What’s the News: Adults and school-age children may understand some basic principles of geometry even without formal math training at all, according to a study published online yesterday by the Proceedings of the National Academy of Sciences. Thirty members of the Mundurucú, an indigenous Amazonian group, could intuitively grasp geometric concepts about angles, lines, and points, the researchers found.
The world is not smooth, made of perfect spheres and unbroken lines. Its edges are tattered and torn, ragged yet recognizable. Last week the world lost the man whose mathematics helped to explain those patterns we see all the time in nature.
On Thursday, Benoît Mandelbrot died. His great book The Fractal Geometry of Nature appeared in 1982, and its fascinating notion rests on the idea of a shape becoming more and more complicated the further in one zooms.

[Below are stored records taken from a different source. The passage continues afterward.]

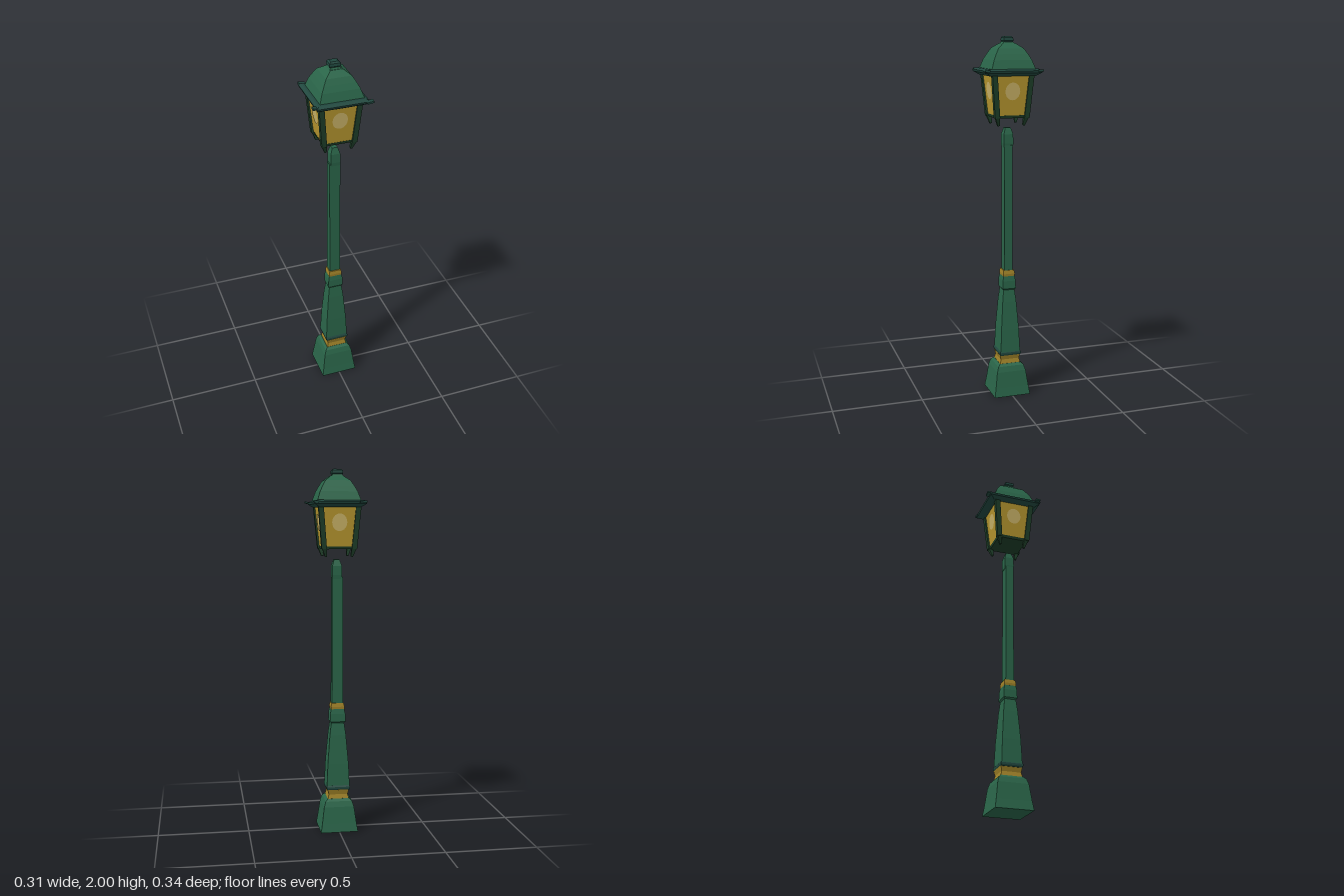
import * as THREE from 'three';

const mat = (name, color) => {
  const m = new THREE.MeshStandardMaterial({ color });
  m.name = name;
  return m;
};

export function createModel() {
  const lamp = new THREE.Group();
  lamp.name = 'streetLamp';
  const green = mat('green paint', 0x2a6549);
  const darkGreen = mat('dark green paint', 0x21483f);
  const frameGreen = mat('frame green', 0x1e3f29);
  const gold = mat('gold trim', 0xa08228);
  const glass = mat('amber glass', 0xb8982f);
  const glow = mat('bulb glow', 0xccb568);

  const add = (name, geometry, material, parent = lamp) => {
    const g = geometry.index ? geometry.toNonIndexed() : geometry;
    g.computeVertexNormals(); // faceted
    const mesh = new THREE.Mesh(g, material);
    mesh.name = name;
    parent.add(mesh);
    return mesh;
  };

  // Square-section solid from [halfWidth, height] pairs, bottom to top
  const square = (name, profile, material, sx = 1, sz = 1, parent = lamp) => {
    const pts = profile.map(([h, y]) => new THREE.Vector2(h * Math.SQRT2, y));
    pts.unshift(new THREE.Vector2(0, pts[0].y));
    pts.push(new THREE.Vector2(0, pts[pts.length - 1].y));
    const g = new THREE.LatheGeometry(pts, 4, Math.PI / 4);
    g.scale(sx, 1, sz);
    return add(name, g, material, parent);
  };

  // Square bar between two points with a half width at each end
  const bar = (name, a, b, ha, hb, material, parent) => {
    const dir = b.clone().sub(a);
    const g = new THREE.CylinderGeometry(hb * Math.SQRT2, ha * Math.SQRT2, dir.length(), 4);
    g.rotateY(Math.PI / 4);
    const mesh = add(name, g, material, parent);
    mesh.position.copy(a).add(b).multiplyScalar(0.5);
    mesh.quaternion.setFromUnitVectors(new THREE.Vector3(0, 1, 0), dir.normalize());
    return mesh;
  };

  // Pedestal and post
  square('base', [[0.104, 0], [0.096, 0.05], [0.084, 0.14], [0.074, 0.17], [0.06, 0.182]], green);
  square('lowerBand', [[0.06, 0.178], [0.053, 0.205], [0.059, 0.232]], gold);
  square('lowerLip', [[0.062, 0.23], [0.066, 0.238], [0.066, 0.248], [0.061, 0.256]], darkGreen, 1, 0.92);
  square('taperedShaft', [[0.064, 0.25], [0.058, 0.38], [0.045, 0.54], [0.036, 0.61]], green, 1, 0.88);
  square('collar', [[0.034, 0.605], [0.043, 0.616], [0.042, 0.66], [0.036, 0.69]], green, 1, 0.88);
  square('upperBand', [[0.037, 0.687], [0.038, 0.7], [0.034, 0.72]], gold, 1, 0.88);
  square('pole', [[0.031, 0.715], [0.03, 1.0], [0.03, 1.42]], green, 1, 0.76);
  const cap = square('poleTop', [[0.025, 1.41], [0.027, 1.43], [0.026, 1.48], [0.015, 1.515]], green);
  cap.position.x = 0.002;

  // Lantern body
  const lantern = new THREE.Group();
  lantern.name = 'lantern';
  lamp.add(lantern);
  square('glassBody', [[0.086, 1.58], [0.108, 1.8]], glass, 1, 1, lantern);
  square('lanternFloor', [[0.084, 1.572], [0.088, 1.587]], frameGreen, 1, 1, lantern);

  // Corner posts with tapering feet
  for (const sx of [-1, 1]) for (const sz of [-1, 1]) {
    const at = (h, y) => new THREE.Vector3(sx * h, y, sz * h);
    bar('cornerPost', at(0.082, 1.575), at(0.102, 1.805), 0.014, 0.014, frameGreen, lantern);
    bar('foot', at(0.07, 1.532), at(0.083, 1.59), 0.006, 0.014, frameGreen, lantern);
  }

  // Bulb glow on each pane
  for (let i = 0; i < 4; i++) {
    const g = new THREE.CircleGeometry(1, 20);
    g.scale(0.041, 0.047, 1);
    g.rotateX(Math.atan(0.022 / 0.22));
    g.translate(0, 1.715, 0.1012);
    g.rotateY(i * Math.PI / 2);
    add('bulbGlow', g, glow, lantern);
  }

  // Flared eave with uneven corner tips
  square('eave', [[0.112, 1.795], [0.137, 1.812], [0.14, 1.823], [0.125, 1.832]],
    darkGreen, 1, 1.1, lantern);
  for (const [x, z] of [[-0.138, 0.132], [0.138, 0.152], [0.128, -0.143], [-0.118, -0.158]]) {
    const tip = add('eaveTip', new THREE.BoxGeometry(0.036, 0.01, 0.026), darkGreen, lantern);
    tip.position.set(x, 1.822, z);
    tip.rotation.z = Math.sign(x) * 0.12;
  }

  // Domed roof and finial
  const roof = square('roof', [[0.123, 1.825], [0.114, 1.85], [0.104, 1.878], [0.088, 1.908],
    [0.07, 1.937], [0.034, 1.963]], green, 0.97, 1, lantern);
  roof.position.x = 0.004;
  square('finialNeck', [[0.034, 1.957], [0.025, 1.972]], green, 1, 1, lantern);
  square('finial', [[0.025, 1.968], [0.031, 1.977], [0.029, 1.992], [0.02, 2.0]],
    darkGreen, 1, 0.85, lantern);

  return lamp;
}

“Fractals are easy to explain, it’s like a romanesco cauliflower, which is to say that each small part of it is exactly the same as the entire cauliflower itself,” Catherine Hill, a Gustave Roussy Institute statistician, [says]. “It’s a curve that reproduces itself to infinity. Every time you zoom in further, you find the same curve.” [PC World]